This has been the case for my carrots, beets, and turnips.  When we want to enjoy one of these tasty roots, we simply take our hand trowel out and dig them up! They are beautiful, crisp, and deliciously sweet! It think the nip of the frost sweetens them up!!
There are a few key factors I must point out in order for this to work. First, you must make sure that these hardy roots have had time to mature before the cold sets in. If you plant them too late, they won’t mature before the frost hits and kills the foliage.
Second, you must live in an area where the winter is cold and fairly dry. I live in the high desert which is why this practice works so well for me. Our winters are very cold, with some snow, and very little rain. If you live in an area where the soil stays wet for a good part of the fall and winter, your root vegetables may rot or be eaten by those lovely little white worms that love these scrumptious vegetables as much as we doJ If this is the case for you, you will want to pick them all mid to late fall. They keep very well in the refrigerator crisper!
Third, and probably last for me, is if you can let your soil do the preserving, and your ground freezes hard, wait until mid-day to try to dig them up. We have broken several in half because the ground was too hard to dig effectively. If you allow the heat of the day (even just a few degrees) to warm the soil, it will make it much easier to retrieve them! (I’m sure there are many places where it simply gets too cold to dig anything out of the ground.  You can always harvest them before the ground becomes completely solid or retrieve them when the temperatures begin to rise slightly!)
This discipline may not work for all, but I’m fortunate enough to be able to take full advantage of it…and I’m enjoying every bit of it! If you live in a climate that would be conducive for this practice, it may be something you want to try next year!
What miracles have you witnessed in your winter garden? I love hearing all of your stories!


  1. Made some awesome pickled carrots out of last summers bounty. Too bad my chickens think they need to dig everything up in the winter!!!
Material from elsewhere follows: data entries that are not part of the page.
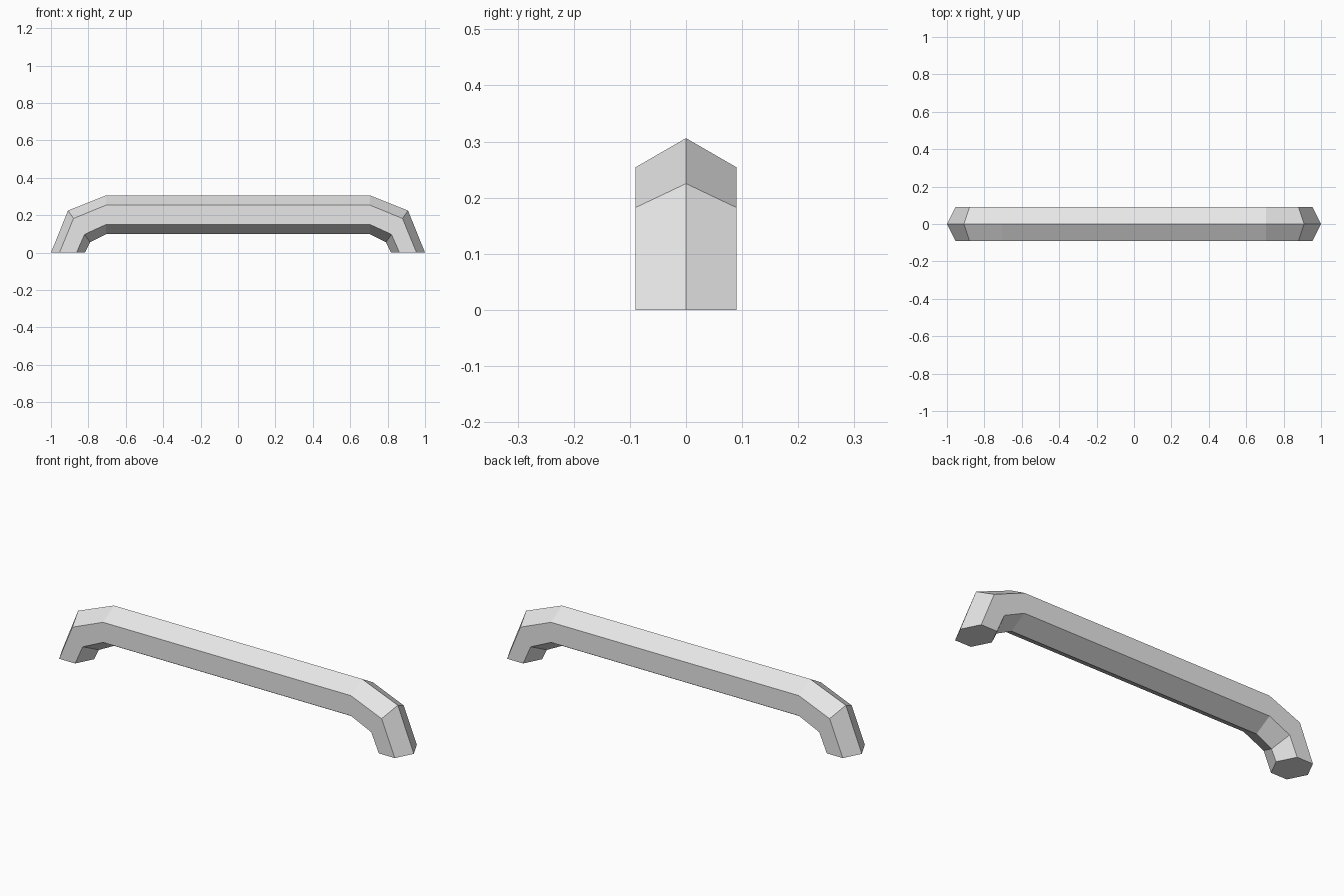
import bpy, bmesh, math

if "Cube" in bpy.data.objects:
    bpy.data.objects.remove(bpy.data.objects["Cube"])

# Single plain colour
grey = bpy.data.materials.new("light_grey")
grey.diffuse_color = (0.8, 0.8, 0.8, 1)
grey.use_nodes = True
grey.node_tree.nodes["Principled BSDF"].inputs["Base Color"].default_value = grey.diffuse_color

RADIUS = 0.1035  # hexagon corner radius; its flats reach y = +-0.09

# Right half of the path: centre x, centre z, outward direction x and z
# (the direction is scaled where the section is cut at a slant)
HALF = [
    (0.909, 0.0, 0.091, 0.0),            # foot, cut level with the ground
    (0.850, 0.140, 0.059, 0.085),        # mitred elbow
    (0.705, 0.2025, 0.0, RADIUS),        # start of the straight grip
]
stations = HALF + [(-x, z, -dx, dz) for x, z, dx, dz in reversed(HALF)]

bm = bmesh.new()
rings = []
for cx, cz, dx, dz in stations:
    ring = []
    for i in range(6):
        a = math.radians(60 * i)
        ring.append(bm.verts.new((cx + dx * math.cos(a),
                                  RADIUS * math.sin(a),
                                  cz + dz * math.cos(a))))
    rings.append(ring)

# Walls between neighbouring sections, then the two foot caps
for a, b in zip(rings, rings[1:]):
    for i in range(6):
        j = (i + 1) % 6
        bm.faces.new((a[i], a[j], b[j], b[i]))
bm.faces.new(rings[0])
bm.faces.new(rings[-1])
bmesh.ops.recalc_face_normals(bm, faces=bm.faces[:])

mesh = bpy.data.meshes.new("handle_bar")
bm.to_mesh(mesh)
bm.free()
mesh.materials.append(grey)
handle = bpy.data.objects.new("handle_bar", mesh)
bpy.context.collection.objects.link(handle)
    PS: come get your milk and make me some cheese :)

    The Jacobs Homestead

    1. Pickled carrots sound amazing! I'd love to get your recipe!!

      And, I'll be giving you a call about this cheese business...I'm ready!!